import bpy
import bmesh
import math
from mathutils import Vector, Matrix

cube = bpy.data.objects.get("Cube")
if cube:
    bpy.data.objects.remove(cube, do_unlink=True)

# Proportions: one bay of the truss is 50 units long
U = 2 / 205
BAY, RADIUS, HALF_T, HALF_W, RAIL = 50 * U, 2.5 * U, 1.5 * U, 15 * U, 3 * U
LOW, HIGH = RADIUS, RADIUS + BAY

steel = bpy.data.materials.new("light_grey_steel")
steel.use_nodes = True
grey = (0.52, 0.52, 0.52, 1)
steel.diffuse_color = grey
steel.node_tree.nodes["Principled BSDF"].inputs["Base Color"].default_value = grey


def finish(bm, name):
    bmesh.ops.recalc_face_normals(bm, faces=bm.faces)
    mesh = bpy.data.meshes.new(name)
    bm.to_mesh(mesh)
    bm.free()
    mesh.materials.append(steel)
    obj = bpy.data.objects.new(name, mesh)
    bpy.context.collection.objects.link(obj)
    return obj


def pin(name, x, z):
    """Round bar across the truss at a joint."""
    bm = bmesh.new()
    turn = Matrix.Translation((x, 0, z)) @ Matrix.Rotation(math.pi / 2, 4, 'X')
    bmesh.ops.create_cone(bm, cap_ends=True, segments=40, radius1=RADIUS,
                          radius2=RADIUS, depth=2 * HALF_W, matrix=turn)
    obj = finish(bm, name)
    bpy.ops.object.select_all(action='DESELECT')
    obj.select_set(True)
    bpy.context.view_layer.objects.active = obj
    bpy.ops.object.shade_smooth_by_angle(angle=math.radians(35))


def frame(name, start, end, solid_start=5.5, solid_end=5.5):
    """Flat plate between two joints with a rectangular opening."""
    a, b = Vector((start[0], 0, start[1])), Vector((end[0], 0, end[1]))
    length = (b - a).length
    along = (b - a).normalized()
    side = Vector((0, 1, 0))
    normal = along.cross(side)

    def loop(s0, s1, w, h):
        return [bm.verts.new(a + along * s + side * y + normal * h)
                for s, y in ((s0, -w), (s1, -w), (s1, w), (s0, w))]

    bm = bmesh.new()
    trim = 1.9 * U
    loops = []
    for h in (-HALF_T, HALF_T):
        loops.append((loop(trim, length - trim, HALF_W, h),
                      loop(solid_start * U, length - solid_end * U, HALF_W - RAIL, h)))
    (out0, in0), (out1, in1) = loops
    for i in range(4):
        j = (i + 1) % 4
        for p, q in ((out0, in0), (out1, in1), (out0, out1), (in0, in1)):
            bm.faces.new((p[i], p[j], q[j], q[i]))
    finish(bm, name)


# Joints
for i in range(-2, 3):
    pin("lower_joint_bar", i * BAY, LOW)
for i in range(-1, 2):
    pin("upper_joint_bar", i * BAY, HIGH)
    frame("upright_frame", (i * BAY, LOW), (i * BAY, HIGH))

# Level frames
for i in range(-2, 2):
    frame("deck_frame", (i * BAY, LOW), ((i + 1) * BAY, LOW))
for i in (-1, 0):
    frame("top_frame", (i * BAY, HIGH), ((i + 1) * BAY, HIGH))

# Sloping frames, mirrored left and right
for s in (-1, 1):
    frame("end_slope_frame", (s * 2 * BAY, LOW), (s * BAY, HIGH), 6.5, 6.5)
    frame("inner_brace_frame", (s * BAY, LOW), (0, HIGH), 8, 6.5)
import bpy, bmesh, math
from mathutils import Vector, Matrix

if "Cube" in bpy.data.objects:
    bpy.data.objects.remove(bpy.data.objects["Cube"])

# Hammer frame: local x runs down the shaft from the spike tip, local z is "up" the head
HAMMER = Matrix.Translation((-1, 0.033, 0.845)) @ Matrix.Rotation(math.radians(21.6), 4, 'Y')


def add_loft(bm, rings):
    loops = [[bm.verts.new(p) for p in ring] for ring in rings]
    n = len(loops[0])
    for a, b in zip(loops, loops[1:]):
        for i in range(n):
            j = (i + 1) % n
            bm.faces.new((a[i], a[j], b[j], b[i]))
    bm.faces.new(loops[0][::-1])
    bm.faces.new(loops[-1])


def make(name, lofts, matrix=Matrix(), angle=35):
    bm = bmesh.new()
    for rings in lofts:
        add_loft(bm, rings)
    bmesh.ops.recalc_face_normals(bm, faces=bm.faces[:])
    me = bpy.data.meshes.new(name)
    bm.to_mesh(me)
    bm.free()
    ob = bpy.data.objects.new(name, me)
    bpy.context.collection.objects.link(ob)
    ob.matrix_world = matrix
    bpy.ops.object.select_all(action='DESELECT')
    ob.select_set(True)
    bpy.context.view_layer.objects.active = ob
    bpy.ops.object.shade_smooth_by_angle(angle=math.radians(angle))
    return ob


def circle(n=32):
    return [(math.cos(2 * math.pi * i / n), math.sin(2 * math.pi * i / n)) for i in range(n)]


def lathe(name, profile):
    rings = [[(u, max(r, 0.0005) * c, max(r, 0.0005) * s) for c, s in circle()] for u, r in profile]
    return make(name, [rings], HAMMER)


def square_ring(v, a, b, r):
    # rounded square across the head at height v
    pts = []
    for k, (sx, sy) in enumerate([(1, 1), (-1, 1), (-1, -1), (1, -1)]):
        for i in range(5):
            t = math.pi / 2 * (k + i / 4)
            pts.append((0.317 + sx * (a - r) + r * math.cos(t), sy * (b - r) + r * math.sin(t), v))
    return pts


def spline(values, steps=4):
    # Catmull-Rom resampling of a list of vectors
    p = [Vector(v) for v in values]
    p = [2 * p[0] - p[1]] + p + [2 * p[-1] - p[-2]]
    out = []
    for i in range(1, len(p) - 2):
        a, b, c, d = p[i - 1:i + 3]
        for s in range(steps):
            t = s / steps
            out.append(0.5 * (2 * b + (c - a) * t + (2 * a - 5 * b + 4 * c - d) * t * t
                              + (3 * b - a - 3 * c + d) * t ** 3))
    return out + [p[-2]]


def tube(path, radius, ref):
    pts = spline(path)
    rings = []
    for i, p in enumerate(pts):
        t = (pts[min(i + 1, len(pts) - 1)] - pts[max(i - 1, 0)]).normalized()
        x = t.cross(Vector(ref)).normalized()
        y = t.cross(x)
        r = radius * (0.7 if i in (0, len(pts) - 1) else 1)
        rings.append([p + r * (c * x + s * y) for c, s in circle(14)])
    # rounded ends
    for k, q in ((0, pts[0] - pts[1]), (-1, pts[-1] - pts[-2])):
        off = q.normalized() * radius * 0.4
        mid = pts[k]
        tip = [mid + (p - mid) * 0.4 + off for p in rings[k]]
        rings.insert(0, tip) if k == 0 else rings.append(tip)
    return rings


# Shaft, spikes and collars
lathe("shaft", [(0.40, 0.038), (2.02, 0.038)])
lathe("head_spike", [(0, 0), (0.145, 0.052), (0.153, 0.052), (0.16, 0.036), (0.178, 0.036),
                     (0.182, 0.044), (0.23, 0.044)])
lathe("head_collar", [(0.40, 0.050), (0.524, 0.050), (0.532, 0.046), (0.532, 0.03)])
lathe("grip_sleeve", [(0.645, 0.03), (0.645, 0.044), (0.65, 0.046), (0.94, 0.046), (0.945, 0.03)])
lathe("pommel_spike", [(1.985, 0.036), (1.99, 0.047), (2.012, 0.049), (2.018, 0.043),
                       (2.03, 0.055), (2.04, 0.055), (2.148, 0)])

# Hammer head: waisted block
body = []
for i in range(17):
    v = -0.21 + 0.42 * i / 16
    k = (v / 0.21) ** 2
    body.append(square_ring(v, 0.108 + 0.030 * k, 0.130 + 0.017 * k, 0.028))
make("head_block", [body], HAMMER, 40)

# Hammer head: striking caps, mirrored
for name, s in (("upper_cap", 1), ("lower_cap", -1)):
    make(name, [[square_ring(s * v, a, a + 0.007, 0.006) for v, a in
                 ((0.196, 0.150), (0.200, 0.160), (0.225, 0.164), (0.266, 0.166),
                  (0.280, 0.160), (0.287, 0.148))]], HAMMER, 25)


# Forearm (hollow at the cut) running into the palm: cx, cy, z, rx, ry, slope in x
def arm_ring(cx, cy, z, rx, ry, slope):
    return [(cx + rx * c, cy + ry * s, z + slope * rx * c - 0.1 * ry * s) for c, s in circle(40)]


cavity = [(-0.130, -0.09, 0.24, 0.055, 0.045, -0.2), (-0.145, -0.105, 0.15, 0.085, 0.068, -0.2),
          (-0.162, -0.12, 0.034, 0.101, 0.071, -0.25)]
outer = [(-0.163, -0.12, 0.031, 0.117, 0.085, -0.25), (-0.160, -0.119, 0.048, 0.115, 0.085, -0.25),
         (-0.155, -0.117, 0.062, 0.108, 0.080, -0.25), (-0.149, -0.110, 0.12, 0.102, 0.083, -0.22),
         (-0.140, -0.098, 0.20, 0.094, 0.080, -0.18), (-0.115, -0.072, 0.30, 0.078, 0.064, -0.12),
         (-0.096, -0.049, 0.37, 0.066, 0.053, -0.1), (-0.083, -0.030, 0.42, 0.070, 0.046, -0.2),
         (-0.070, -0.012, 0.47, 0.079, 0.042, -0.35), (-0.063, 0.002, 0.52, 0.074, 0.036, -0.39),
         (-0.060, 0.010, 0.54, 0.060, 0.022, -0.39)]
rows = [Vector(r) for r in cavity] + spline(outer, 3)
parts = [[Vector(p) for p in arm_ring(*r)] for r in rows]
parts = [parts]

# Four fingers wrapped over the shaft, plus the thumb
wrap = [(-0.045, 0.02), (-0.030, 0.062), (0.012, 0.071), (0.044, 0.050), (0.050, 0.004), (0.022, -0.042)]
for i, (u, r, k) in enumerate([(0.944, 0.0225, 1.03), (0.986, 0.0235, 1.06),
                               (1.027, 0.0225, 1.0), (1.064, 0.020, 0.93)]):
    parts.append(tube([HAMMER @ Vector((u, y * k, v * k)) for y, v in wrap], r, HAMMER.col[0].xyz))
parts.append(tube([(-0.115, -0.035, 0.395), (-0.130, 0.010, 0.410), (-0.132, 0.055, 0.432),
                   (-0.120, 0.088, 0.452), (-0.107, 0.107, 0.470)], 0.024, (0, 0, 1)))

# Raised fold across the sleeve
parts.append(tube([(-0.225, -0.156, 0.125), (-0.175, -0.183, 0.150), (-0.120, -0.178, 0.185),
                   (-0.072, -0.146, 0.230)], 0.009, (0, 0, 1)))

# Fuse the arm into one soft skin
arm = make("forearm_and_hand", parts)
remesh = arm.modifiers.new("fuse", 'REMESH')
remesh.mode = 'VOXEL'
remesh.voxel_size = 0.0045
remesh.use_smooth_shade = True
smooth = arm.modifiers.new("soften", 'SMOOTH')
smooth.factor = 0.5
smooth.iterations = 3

-----

* **WORK REQUEST**
In the entries above, find each line with the word "RAIL" and show it.

* **FINISHED EXERCISE**
BAY, RADIUS, HALF_T, HALF_W, RAIL = 50 * U, 2.5 * U, 1.5 * U, 15 * U, 3 * U
                      loop(solid_start * U, length - solid_end * U, HALF_W - RAIL, h)))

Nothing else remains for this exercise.